Writers need a day job. According to a survey of almost 2,500 working writers the median income of the professional author in 2013 was just £11,000, a drop of 29% since 2005 when the figure was £15,450. The typical median income of all writers was even less: £4,000 in 2013, compared to £5,012 in 2005 (The Guardian). So unless you’re lucky enough to make a really good living from your writing – cue JK Rowling – you need a day job.
For me, finding the right day job was a calculated decision; I downsized my career. I had arrived at a place I didn’t want to be, so I stepped off the career train. This sounds so simple, doesn’t it? It wasn’t. I remember thinking, Is this the most stupid thing I’ve ever done? But I still did it: I walked into the unknown. It took a long time to find the right part-time day job; and then settling in at the bottom of an organisation, even though it is a college of art and design was, shall we say, trying. Setting about establishing my proofreading and copy-editing business and getting it off the ground was easier.

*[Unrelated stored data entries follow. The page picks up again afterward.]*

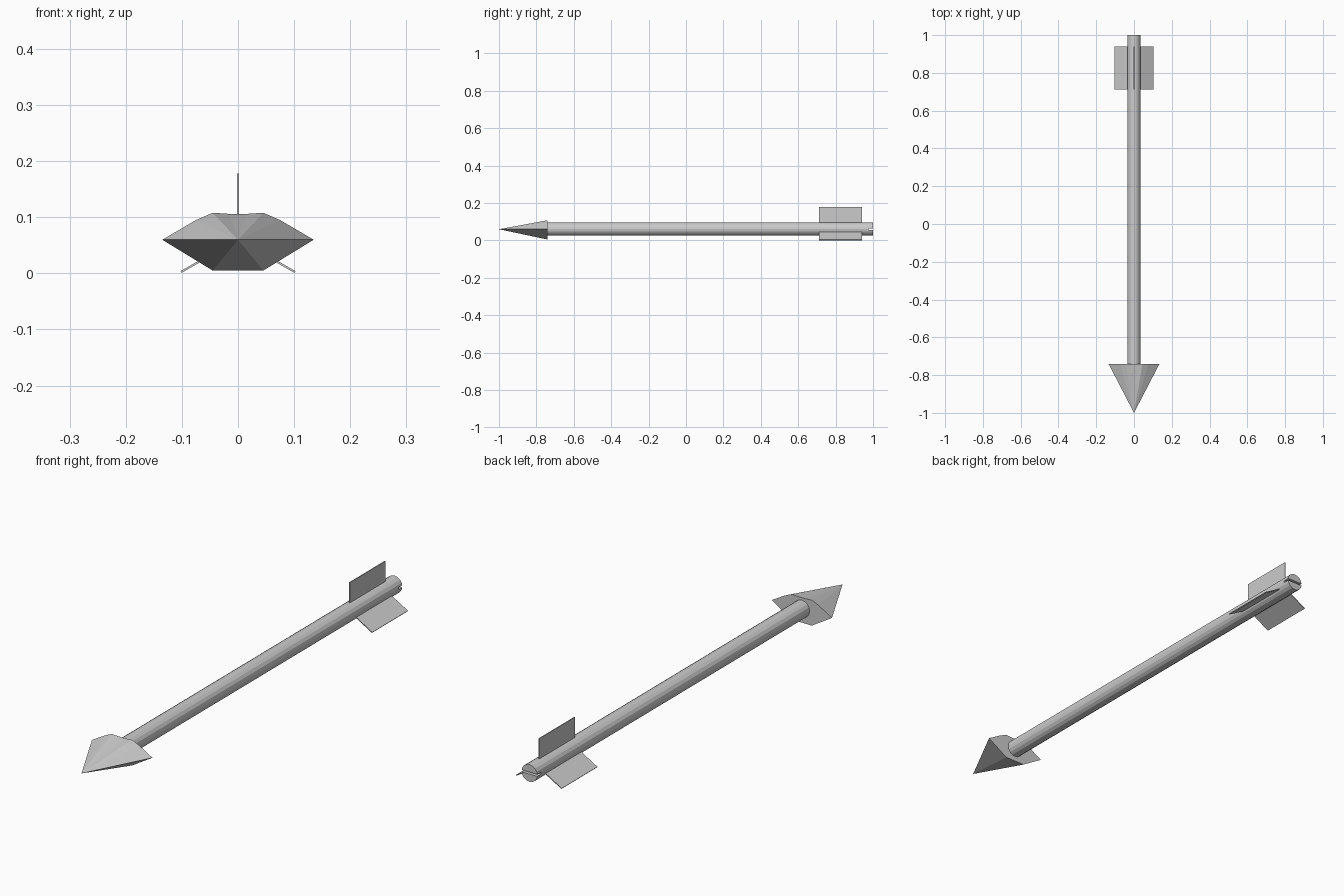
import bpy, bmesh, math
from mathutils import Matrix

if "Cube" in bpy.data.objects:
    bpy.data.objects.remove(bpy.data.objects["Cube"])

AXIS_Z = 0.061      # height of the shaft centre line
SHAFT_R = 0.035


def add_mesh(name, bm):
    bmesh.ops.recalc_face_normals(bm, faces=bm.faces)
    mesh = bpy.data.meshes.new(name)
    bm.to_mesh(mesh)
    bm.free()
    obj = bpy.data.objects.new(name, mesh)
    bpy.context.collection.objects.link(obj)
    return obj


def add_box(name, lo, hi, matrix=Matrix.Identity(4)):
    bm = bmesh.new()
    bmesh.ops.create_cube(bm, size=1)
    for v in bm.verts:
        v.co = [a + (b - a) * (c + 0.5) for a, b, c in zip(lo, hi, v.co)]
    bm.transform(matrix)
    return add_mesh(name, bm)


# Shaft: a faceted rod along y
y0, y1 = -0.76, 1.0
bm = bmesh.new()
bmesh.ops.create_cone(bm, cap_ends=True, segments=16, radius1=SHAFT_R,
                      radius2=SHAFT_R, depth=y1 - y0)
bm.transform(Matrix.Translation((0, (y0 + y1) / 2, AXIS_Z))
             @ Matrix.Rotation(math.pi / 2, 4, 'X'))
shaft = add_mesh("shaft", bm)

# String slot across the rear end
cutter = add_box("slot_cutter", (-0.1, 0.975, AXIS_Z - 0.004),
                 (0.1, 1.1, AXIS_Z + 0.004))
cutter.hide_render = True
mod = shaft.modifiers.new("slot", 'BOOLEAN')
mod.operation = 'DIFFERENCE'
mod.object = cutter
mod.solver = 'EXACT'
bpy.context.view_layer.objects.active = shaft
bpy.ops.object.modifier_apply(modifier=mod.name)
bpy.data.objects.remove(cutter)

# Arrowhead: flattened pyramid, right half of the base outline mirrored
half = [(0.015, 0.106), (0.045, 0.108), (0.075, 0.095), (0.135, 0.06), (0.045, 0.005)]
outline = half + [(-x, z) for x, z in reversed(half)]
bm = bmesh.new()
ring = [bm.verts.new((x, -0.74, z)) for x, z in outline]
tip = bm.verts.new((0, -1, 0.06))
bm.faces.new(ring)
for i, v in enumerate(ring):
    bm.faces.new((v, ring[(i + 1) % len(ring)], tip))
add_mesh("arrowhead", bm)

# Three thin fins spaced evenly around the shaft
for i, name in enumerate(("top_fin", "left_fin", "right_fin")):
    turn = (Matrix.Translation((0, 0, AXIS_Z))
            @ Matrix.Rotation(-i * math.tau / 3, 4, 'Y'))
    add_box(name, (-0.0018, 0.712, SHAFT_R - 0.01), (0.0018, 0.94, 0.117), turn)
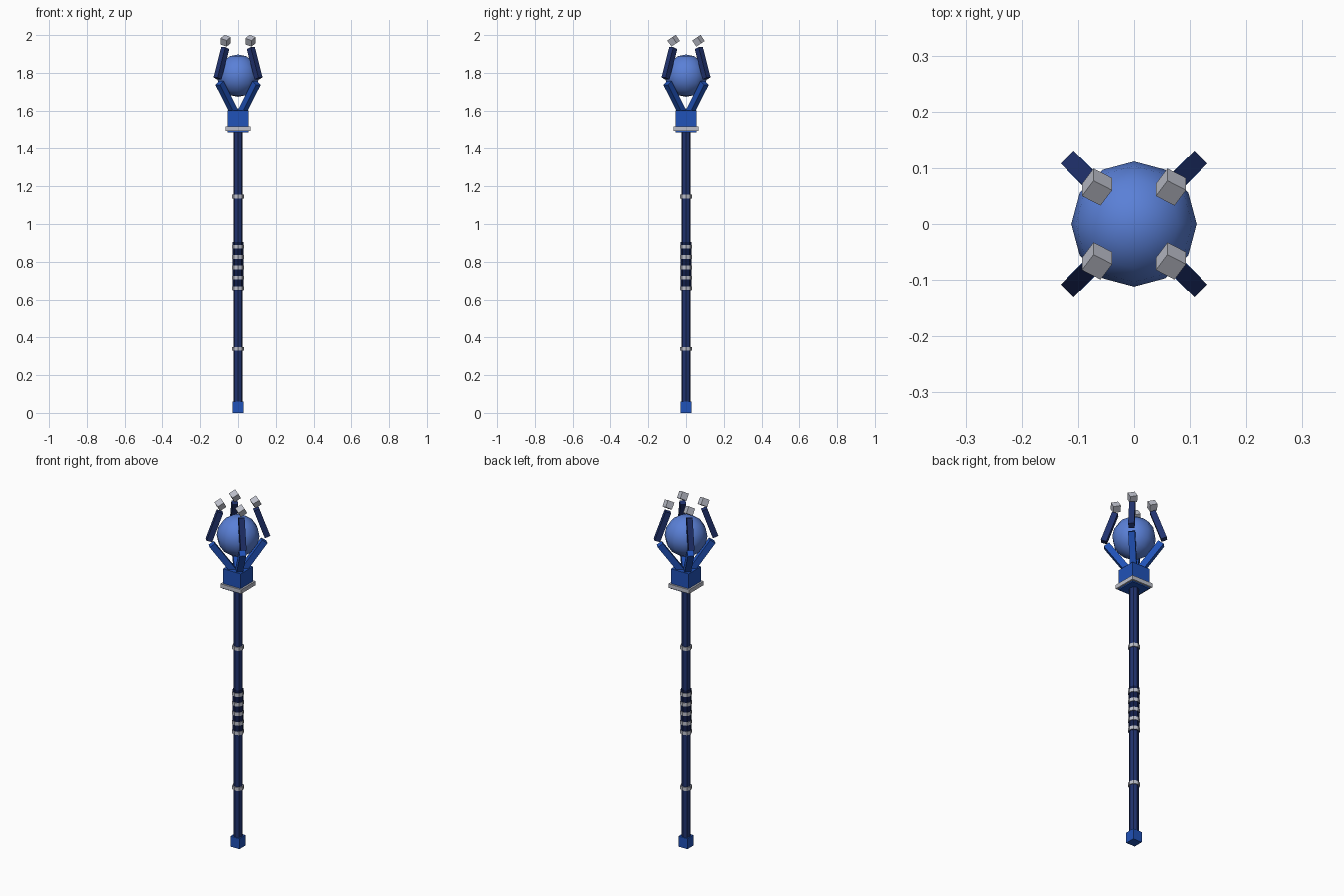
import bpy
import math
from mathutils import Matrix, Vector

if "Cube" in bpy.data.objects:
    bpy.data.objects.remove(bpy.data.objects["Cube"])


def srgb(r, g, b):
    def lin(c):
        c /= 255
        return c / 12.92 if c <= 0.04045 else ((c + 0.055) / 1.055) ** 2.4
    return (lin(r), lin(g), lin(b), 1)


def material(name, rgb):
    m = bpy.data.materials.new(name)
    m.diffuse_color = srgb(*rgb)
    m.use_nodes = True
    m.node_tree.nodes["Principled BSDF"].inputs["Base Color"].default_value = m.diffuse_color
    return m


NAVY = material("navy", (32, 50, 110))
DARK = material("dark navy", (17, 30, 74))
ROYAL = material("royal blue", (32, 82, 184))
ORB = material("orb blue", (90, 128, 215))
SILVER = material("silver", (188, 191, 202))


def finish(name, mat):
    o = bpy.context.object
    o.name = name
    o.data.materials.append(mat)
    return o


def rod(name, radius, z0, z1, mat):
    bpy.ops.mesh.primitive_cylinder_add(vertices=8, radius=radius, depth=z1 - z0,
                                        location=(0, 0, (z0 + z1) / 2))
    return finish(name, mat)


def box(name, size, matrix, mat):
    bpy.ops.mesh.primitive_cube_add(size=1)
    o = finish(name, mat)
    o.data.transform(matrix @ Matrix.Diagonal((*size, 1)))
    return o


def block(name, width, z0, z1, mat):
    return box(name, (width, width, z1 - z0),
               Matrix.Translation((0, 0, (z0 + z1) / 2)), mat)


def strut(name, angle, r0, z0, r1, z1, width, mat):
    # square bar leaning in the radial plane at the given angle
    length = math.hypot(r1 - r0, z1 - z0)
    m = (Matrix.Rotation(angle, 4, 'Z')
         @ Matrix.Translation(((r0 + r1) / 2, 0, (z0 + z1) / 2))
         @ Matrix.Rotation(math.atan2(r1 - r0, z1 - z0), 4, 'Y'))
    return box(name, (width, width, length), m, mat)


# Shaft, foot and grip
block("foot_cap", 0.056, 0, 0.06, ROYAL)
rod("shaft", 0.025, 0.05, 1.5, NAVY)
rod("grip", 0.028, 0.648, 0.905, DARK)
for i, z in enumerate((0.34, 0.66, 0.715, 0.77, 0.825, 0.88, 1.145)):
    rod(f"band_{i}", 0.031, z - 0.01, z + 0.01, SILVER)

# Head block with its collar
block("head_block", 0.112, 1.485, 1.6, ROYAL)
block("head_collar", 0.132, 1.492, 1.515, SILVER)

# Orb
bpy.ops.mesh.primitive_uv_sphere_add(segments=12, ring_count=8, radius=0.112,
                                     location=(0, 0, 1.785))
finish("orb", ORB)
bpy.ops.object.shade_smooth()

# Four claws: lower arm, upper finger, tilted cube tip
tilt = Matrix.Rotation(math.radians(34), 4, 'X') @ Matrix.Rotation(math.radians(-32), 4, 'Z')
for i in range(4):
    a = math.radians(45 + 90 * i)
    strut(f"claw_arm_{i}", a, 0.02, 1.58, 0.139, 1.746, 0.034, ROYAL)
    strut(f"claw_finger_{i}", a, 0.154, 1.77, 0.096, 1.931, 0.031, NAVY)
    pos = Vector((0.066 * math.copysign(1, math.cos(a)),
                  0.066 * math.copysign(1, math.sin(a)), 1.97))
    box(f"claw_tip_{i}", (0.039,) * 3, Matrix.Translation(pos) @ tilt, SILVER)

Most people don’t follow their dreams. ‘They settle for the ordinary, as if they’re afraid of potential greatness inside them. Following your dream can be lonely, as it sets you apart from others. Just because it’s the right thing to do doesn’t make it easy.’ (Robert Rowland Smith)